UMSN Increases Opportunities for an Undergraduate Global Experience
Traditional BSN students travel to Ecuador as part of an updated Community Health course.
“More and more undergraduates were seeking out global experiences, so we felt it was important to offer them an opportunity through a course,” says University of Michigan School of Nursing (UMSN) Clinical Instructor Norma J. Sarkar, MPH, RN. “We had offered it to Second Career students but this was the first time for traditional BSN (Bachelor of Science in Nursing) undergrads.”
Led by Sarkar and UMSN Clinical Instructor Megan Eagle, MSN, FNP-BC, six UMSN students and five Literature, Science and the Arts (LSA) students recently spent two-and-a-half weeks in Quito, Ecuador, and surrounding communities. The students were assigned as teams to work with staff and clients at one of six local health clinics and participate in home visits. Each team also gave a health education presentation in Spanish on a variety of topics including breastfeeding, immunization, nutrition, and handwashing, at different locations including schools and the clinics.
“We utilized the course to teach them not only about public health principles but to prepare them for the global health experience by doing a community assessment of Quito,” says Sarkar. “In the community assessment, they identified an issue and designed an evaluation. They had to work a little harder to find the information, but when they got to Quito they knew much more about the country.” In class, the students focused on a national initiative aimed at lowering adolescent pregnancy rates and carried out their evaluation in Ecuador by interviewing Ministry of Health clinic employees.

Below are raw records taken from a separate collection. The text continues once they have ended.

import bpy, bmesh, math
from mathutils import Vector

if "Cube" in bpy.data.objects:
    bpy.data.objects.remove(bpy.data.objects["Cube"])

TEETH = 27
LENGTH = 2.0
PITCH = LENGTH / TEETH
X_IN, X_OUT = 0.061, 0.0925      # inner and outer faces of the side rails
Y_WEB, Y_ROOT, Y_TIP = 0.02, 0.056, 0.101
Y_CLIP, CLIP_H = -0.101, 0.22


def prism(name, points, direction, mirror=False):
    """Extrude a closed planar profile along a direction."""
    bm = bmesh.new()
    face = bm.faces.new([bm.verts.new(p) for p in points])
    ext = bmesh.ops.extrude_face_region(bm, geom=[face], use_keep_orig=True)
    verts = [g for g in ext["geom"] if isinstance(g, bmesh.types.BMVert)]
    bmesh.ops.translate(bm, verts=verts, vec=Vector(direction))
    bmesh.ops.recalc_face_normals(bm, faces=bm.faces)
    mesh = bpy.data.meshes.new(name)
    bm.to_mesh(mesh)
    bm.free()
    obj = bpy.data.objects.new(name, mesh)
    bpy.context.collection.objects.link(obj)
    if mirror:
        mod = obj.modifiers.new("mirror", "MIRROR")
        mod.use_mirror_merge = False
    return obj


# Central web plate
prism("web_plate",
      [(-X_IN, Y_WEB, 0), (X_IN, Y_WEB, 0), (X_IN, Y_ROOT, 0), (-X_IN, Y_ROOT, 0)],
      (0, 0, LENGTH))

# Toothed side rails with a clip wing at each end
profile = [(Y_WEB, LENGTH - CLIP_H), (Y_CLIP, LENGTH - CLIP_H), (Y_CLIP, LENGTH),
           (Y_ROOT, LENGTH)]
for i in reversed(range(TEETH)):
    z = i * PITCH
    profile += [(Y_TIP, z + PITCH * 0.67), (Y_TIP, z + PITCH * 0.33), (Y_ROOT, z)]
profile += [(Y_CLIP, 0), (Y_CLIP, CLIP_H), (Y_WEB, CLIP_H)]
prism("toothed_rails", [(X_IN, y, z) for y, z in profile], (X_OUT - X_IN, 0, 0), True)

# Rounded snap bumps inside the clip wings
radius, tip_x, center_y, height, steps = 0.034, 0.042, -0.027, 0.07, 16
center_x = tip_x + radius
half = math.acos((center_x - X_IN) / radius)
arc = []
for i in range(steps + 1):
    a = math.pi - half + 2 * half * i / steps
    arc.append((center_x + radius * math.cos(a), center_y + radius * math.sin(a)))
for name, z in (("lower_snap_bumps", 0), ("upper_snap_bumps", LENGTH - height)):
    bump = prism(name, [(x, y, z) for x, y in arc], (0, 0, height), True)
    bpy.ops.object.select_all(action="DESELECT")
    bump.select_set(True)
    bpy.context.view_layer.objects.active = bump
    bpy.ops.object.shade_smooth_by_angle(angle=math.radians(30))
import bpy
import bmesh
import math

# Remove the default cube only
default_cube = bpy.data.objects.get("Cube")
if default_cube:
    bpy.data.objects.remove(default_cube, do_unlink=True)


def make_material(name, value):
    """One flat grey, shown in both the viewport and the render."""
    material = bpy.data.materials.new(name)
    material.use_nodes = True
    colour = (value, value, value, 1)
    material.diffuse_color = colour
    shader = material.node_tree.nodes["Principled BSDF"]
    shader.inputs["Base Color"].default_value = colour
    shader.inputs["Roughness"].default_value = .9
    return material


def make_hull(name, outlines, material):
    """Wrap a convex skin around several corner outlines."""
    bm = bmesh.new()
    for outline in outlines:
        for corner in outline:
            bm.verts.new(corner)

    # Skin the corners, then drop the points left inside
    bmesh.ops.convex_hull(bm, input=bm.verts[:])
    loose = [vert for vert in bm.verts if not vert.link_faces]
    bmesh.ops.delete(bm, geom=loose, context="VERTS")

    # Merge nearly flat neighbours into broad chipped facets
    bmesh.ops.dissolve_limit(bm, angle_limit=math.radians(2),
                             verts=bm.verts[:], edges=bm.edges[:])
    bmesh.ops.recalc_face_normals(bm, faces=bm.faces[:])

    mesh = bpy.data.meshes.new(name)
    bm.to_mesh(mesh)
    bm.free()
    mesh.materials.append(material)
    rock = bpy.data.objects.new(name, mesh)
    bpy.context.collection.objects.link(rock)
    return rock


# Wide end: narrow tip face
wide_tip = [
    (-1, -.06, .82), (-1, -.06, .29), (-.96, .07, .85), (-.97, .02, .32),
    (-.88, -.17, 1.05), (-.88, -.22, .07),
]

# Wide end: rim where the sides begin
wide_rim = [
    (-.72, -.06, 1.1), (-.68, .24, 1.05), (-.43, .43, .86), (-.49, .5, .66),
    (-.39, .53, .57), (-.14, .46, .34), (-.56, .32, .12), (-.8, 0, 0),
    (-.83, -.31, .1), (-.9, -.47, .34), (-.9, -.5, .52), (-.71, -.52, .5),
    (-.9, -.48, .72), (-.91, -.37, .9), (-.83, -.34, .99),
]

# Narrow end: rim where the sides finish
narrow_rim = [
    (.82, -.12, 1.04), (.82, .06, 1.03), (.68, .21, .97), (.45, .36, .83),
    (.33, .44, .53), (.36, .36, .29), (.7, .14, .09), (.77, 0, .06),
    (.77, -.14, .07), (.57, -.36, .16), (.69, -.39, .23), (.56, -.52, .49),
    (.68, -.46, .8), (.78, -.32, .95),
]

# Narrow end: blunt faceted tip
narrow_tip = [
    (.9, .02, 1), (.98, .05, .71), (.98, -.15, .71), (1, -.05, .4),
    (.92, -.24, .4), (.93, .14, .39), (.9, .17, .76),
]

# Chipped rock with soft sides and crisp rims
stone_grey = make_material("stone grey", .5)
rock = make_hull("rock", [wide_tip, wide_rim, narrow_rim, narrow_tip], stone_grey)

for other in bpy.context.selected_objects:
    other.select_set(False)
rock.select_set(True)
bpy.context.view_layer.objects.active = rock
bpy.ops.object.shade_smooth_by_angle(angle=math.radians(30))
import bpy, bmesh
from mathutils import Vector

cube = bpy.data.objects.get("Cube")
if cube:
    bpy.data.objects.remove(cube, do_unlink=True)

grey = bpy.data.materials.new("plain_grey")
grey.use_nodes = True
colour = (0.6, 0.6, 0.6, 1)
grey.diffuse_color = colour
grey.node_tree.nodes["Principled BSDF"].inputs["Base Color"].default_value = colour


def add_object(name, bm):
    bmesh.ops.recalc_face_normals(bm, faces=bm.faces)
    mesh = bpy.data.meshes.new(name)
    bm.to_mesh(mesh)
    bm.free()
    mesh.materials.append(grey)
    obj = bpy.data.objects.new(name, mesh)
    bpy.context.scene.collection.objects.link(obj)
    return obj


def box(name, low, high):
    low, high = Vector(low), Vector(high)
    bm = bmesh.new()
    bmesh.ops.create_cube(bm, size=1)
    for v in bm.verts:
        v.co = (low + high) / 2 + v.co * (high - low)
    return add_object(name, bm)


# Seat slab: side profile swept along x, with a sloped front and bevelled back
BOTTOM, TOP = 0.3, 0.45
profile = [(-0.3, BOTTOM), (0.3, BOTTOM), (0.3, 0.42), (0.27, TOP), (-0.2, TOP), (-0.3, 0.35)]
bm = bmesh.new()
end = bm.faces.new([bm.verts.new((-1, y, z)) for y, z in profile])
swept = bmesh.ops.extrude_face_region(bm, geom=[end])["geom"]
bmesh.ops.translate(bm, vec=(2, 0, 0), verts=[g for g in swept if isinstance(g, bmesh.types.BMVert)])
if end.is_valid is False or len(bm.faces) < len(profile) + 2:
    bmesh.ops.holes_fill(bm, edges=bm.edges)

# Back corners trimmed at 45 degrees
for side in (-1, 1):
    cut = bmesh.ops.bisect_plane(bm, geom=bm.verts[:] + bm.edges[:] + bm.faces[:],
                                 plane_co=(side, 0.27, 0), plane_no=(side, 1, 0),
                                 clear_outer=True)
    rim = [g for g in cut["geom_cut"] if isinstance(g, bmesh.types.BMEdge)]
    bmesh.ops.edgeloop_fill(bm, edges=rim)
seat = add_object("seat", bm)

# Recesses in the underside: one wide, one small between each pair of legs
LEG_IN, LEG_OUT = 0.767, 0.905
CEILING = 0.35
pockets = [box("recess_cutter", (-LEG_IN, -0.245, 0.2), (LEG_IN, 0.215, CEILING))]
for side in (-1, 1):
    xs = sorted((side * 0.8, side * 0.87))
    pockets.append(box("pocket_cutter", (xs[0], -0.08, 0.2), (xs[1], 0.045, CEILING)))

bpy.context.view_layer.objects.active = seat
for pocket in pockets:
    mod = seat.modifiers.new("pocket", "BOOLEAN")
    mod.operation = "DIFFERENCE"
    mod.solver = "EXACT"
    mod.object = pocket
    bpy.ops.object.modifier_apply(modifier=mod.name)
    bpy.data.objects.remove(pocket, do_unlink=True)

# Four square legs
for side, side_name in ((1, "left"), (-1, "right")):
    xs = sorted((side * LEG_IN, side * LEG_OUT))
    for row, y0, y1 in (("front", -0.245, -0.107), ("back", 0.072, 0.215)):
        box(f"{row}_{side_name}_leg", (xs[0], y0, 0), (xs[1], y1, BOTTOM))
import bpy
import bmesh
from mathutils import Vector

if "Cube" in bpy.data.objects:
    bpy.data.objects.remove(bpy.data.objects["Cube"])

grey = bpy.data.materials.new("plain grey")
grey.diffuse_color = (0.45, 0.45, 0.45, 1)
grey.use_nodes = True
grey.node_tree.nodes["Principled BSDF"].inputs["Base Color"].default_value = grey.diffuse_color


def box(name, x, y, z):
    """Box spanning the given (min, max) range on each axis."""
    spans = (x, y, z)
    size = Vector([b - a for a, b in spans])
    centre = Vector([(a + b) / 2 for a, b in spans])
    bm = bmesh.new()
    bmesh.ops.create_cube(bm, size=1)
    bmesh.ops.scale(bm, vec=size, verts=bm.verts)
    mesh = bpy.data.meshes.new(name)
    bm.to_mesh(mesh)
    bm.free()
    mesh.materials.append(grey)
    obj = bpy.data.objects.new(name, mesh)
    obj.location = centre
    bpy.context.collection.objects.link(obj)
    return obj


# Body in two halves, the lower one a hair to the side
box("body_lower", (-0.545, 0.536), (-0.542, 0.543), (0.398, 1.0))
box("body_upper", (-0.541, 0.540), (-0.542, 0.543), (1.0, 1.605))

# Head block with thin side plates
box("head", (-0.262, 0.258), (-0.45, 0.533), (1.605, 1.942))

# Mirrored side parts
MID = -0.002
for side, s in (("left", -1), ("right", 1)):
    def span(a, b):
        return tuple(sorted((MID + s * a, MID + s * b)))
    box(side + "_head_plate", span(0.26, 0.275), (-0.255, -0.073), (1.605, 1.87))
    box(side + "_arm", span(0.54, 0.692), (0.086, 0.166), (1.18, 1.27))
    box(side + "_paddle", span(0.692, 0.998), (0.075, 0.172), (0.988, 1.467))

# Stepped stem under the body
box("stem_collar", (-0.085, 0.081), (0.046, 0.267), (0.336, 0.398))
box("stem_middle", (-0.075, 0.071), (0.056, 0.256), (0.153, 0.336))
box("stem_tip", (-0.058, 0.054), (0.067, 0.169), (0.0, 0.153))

“I think that the most interesting part was being able to observe the health care system and see the differences that exist when compared to the U.S., especially since I was able to observe community health practices as well,” says Jasmine Teamer, a 2013 graduate of UMSN. “I liked going door-to-door doing screenings for obesity, hypertension, and diabetes. I've never done anything like that in the U.S. It reminded me of the fact that you must assess the needs of the community and then provide information and education.”
During the school year, Sarkar and Eagle combined their courses for special events, such hosting a midwife from Ecuador as a guest speaker. Then, when in Ecuador, the students were able to meet with other midwives and tour their birthing facilities. Also during class, the students Skyped with a researcher currently examining the contaminant and health concerns of workers in the flower growing industry. While in Ecuador, the students visited a town and clinic that services the workers.
“All of the guest speakers, clinic experiences and the hospital tour in Cayambe helped me realize how much cultural differences can affect health systems and to appreciate cultural differences even more,” says Zachary Cavell, also a 2013 UMSN graduate. “I appreciate the new view of culturally sensitive care that I have gained from this program and learning about a health care system that is different than in the U.S. It was challenging adjusting to a new environment, culture and language, but I feel it has prepared me well to start my nursing career.”
“One of the things that I am taking back is their diligence in community outreach,” says LSA recent graduate Camille Martin. "When promoting health, the women at my clinic were fearless and were on a mission to get infants vaccinated. I can only hope to be as fearless when carrying out my interventions in HIV/AIDS.”
Nursing course 421 (also open to LSA students) will offer an international experience to Quito again in June 2014. Interested students are invited to learn more.